A phenomenon that occurs in every martial arts school
I would like to address a phenomenon that occurs in every martial arts school. The instructor cares more about the development of the student than the student does. I constantly see instructors working their butt off trying to get students to ‘do it right’. Instructors will spend more time trying to get the non-conformers to do it right that they will helping the ones who are doing it right.
There are some wise old sayings that become more brilliant as I get older. See if you recognize any of these:
- The strong will survive.
- The weak will always be with us.
- When the student is ready to learn the master will arrive.
- People learn one of three ways; they see, they listen, or they feel.
- When all else fails to teach, pain will teach.
- Everyone in the martial arts is not destined to be a Black Belt.
- When we stop learning, we start dying.
Why am I taking time to share this?

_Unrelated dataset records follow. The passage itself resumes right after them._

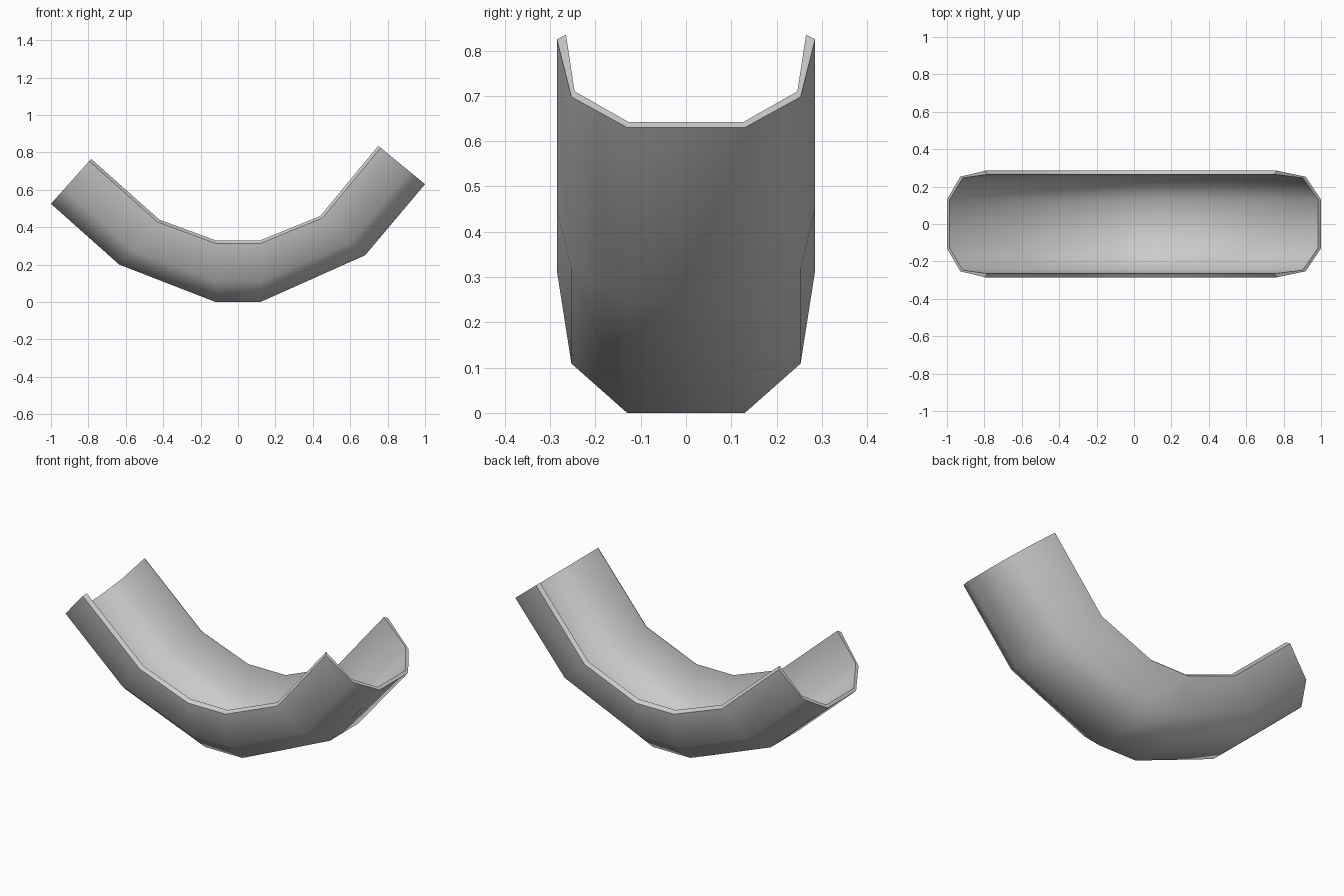
import bpy
import bmesh
import math
from mathutils import Vector

if "Cube" in bpy.data.objects:
    bpy.data.objects.remove(bpy.data.objects["Cube"])

# Stations along the bend: (bottom x, bottom z, rim x, rim z)
STATIONS = [
    (-1.00, 0.525, -0.785, 0.765),
    (-0.635, 0.20, -0.42, 0.44),
    (-0.12, 0.0, -0.12, 0.33),
    (0.12, 0.0, 0.12, 0.33),
    (0.68, 0.25, 0.44, 0.46),
    (1.00, 0.63, 0.75, 0.835),
]

# Half of the channel section: (y, fraction of height from bottom to rim)
OUTER = [(0.285, 0.95), (0.253, 0.33), (0.13, 0.0)]
INNER = [(0.127, 0.06), (0.246, 0.39), (0.265, 1.0)]


def mirrored(half):
    return half + [(-y, t) for y, t in reversed(half)]


outer = mirrored(OUTER)
inner = mirrored(list(reversed(INNER)))
section = outer + list(reversed(inner))
n = len(outer)
count = len(section)

# Sweep the section along the stations
bm = bmesh.new()
rings = []
for bx, bz, rx, rz in STATIONS:
    low, high = Vector((bx, 0, bz)), Vector((rx, 0, rz))
    rings.append([bm.verts.new(low.lerp(high, t) + Vector((0, y, 0)))
                  for y, t in section])

for a, b in zip(rings, rings[1:]):
    for i in range(count):
        j = (i + 1) % count
        bm.faces.new((a[i], a[j], b[j], b[i]))

# Thin end edges between the outer and inner skins
for ring in (rings[0], rings[-1]):
    for i in range(n - 1):
        bm.faces.new((ring[i], ring[i + 1], ring[count - 2 - i], ring[count - 1 - i]))

bmesh.ops.recalc_face_normals(bm, faces=bm.faces)
mesh = bpy.data.meshes.new("curved_trough")
bm.to_mesh(mesh)
bm.free()
trough = bpy.data.objects.new("curved_trough", mesh)
bpy.context.collection.objects.link(trough)

# Smooth skins with crisp rims
bpy.context.view_layer.objects.active = trough
trough.select_set(True)
bpy.ops.object.shade_smooth_by_angle(angle=math.radians(50))
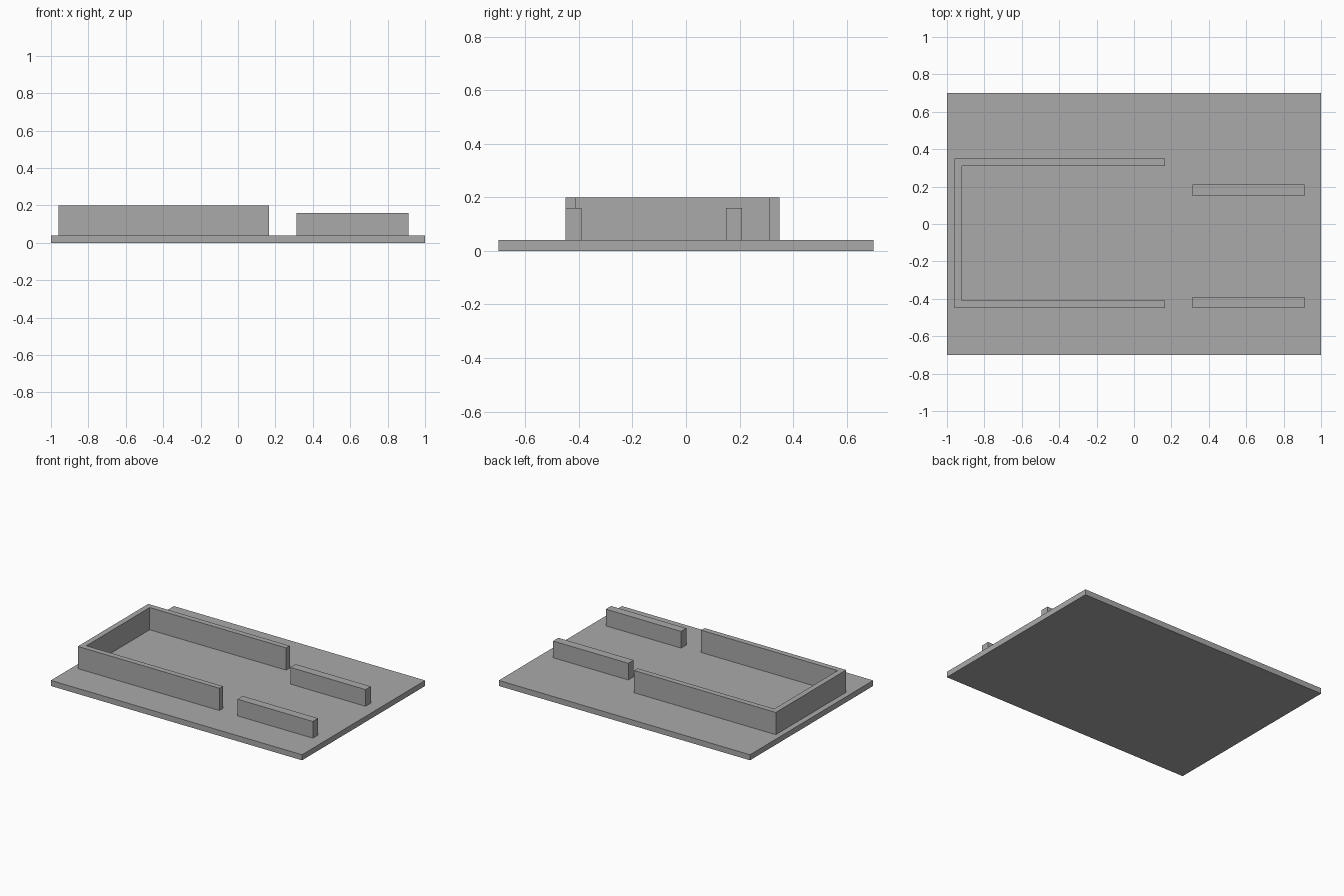
import bpy
import bmesh

cube = bpy.data.objects.get("Cube")
if cube:
    bpy.data.objects.remove(cube, do_unlink=True)

grey = bpy.data.materials.new("plain grey")
grey.use_nodes = True
colour = (0.4, 0.4, 0.4, 1)
grey.diffuse_color = colour
grey.node_tree.nodes["Principled BSDF"].inputs["Base Color"].default_value = colour


def prism(name, outline, bottom, top):
    """Extrude a flat outline upward into a solid part."""
    bm = bmesh.new()
    base = bm.faces.new([bm.verts.new((x, y, bottom)) for x, y in outline])
    sides = bmesh.ops.extrude_face_region(bm, geom=[base], use_keep_orig=True)
    raised = [v for v in sides["geom"] if isinstance(v, bmesh.types.BMVert)]
    bmesh.ops.translate(bm, verts=raised, vec=(0, 0, top - bottom))
    bmesh.ops.recalc_face_normals(bm, faces=bm.faces)
    mesh = bpy.data.meshes.new(name)
    bm.to_mesh(mesh)
    bm.free()
    mesh.materials.append(grey)
    obj = bpy.data.objects.new(name, mesh)
    bpy.context.collection.objects.link(obj)
    return obj


def rectangle(x0, x1, y0, y1):
    return [(x0, y0), (x1, y0), (x1, y1), (x0, y1)]


PLATE_TOP = 0.04

# Base plate
prism("base_plate", rectangle(-1, 1, -0.7, 0.7), 0, PLATE_TOP)

# Three-sided wall, open toward +x
back, end, front, rear, wall = -0.96, 0.167, -0.45, 0.35, 0.04
prism("u_shaped_wall", [
    (back, front), (end, front), (end, front + wall),
    (back + wall, front + wall), (back + wall, rear - wall),
    (end, rear - wall), (end, rear), (back, rear),
], PLATE_TOP, 0.2)

# Two loose rails beyond the opening
for name, y in (("front_rail", -0.45), ("rear_rail", 0.15)):
    prism(name, rectangle(0.312, 0.911, y, y + 0.06), PLATE_TOP, 0.16)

I need to tell our instructors that it is okay to hold to their standards and not ‘sell out.’ It is okay for them to have students who do not make the grade. and it is okay to tell students that they are not ready yet for a promotion, next belt rank etc.
It is a lot better to do that, being truthful with the student as he is developing and to hold the student to a high standard that to have the student come before the testing board and be crushed by the outcome.
I want to share a personal story; Many years ago a private student of mine insisted on doing it ‘his way’ because it was easier for him. He had less that six months study and I have over 35+ years. One of us has a deeper understanding of the martial arts.
He kept asking;
“Why am I not progressing?
Why do you always defeat me so easily?
Why don’t my techniques have the power yours do?
Why am I always off-balance?”
Easy answer. ‘His way’ is not the martial arts way. He cannot see beyond his limited scope. He does not have the advantage of 30 years of experience. He cannot see what is coming next. He fights on one plane not knowing that seven other planes exist. He couldn’t deal with what he did not know or recognize. His biggest opponent was himself and ‘his way.’
I am patiently watching. Pain is teaching and it is a slow, painful, agonizing process. He will either get strong, learn or fail. Either way will be okay. Such is life, all are not destined to be black belts.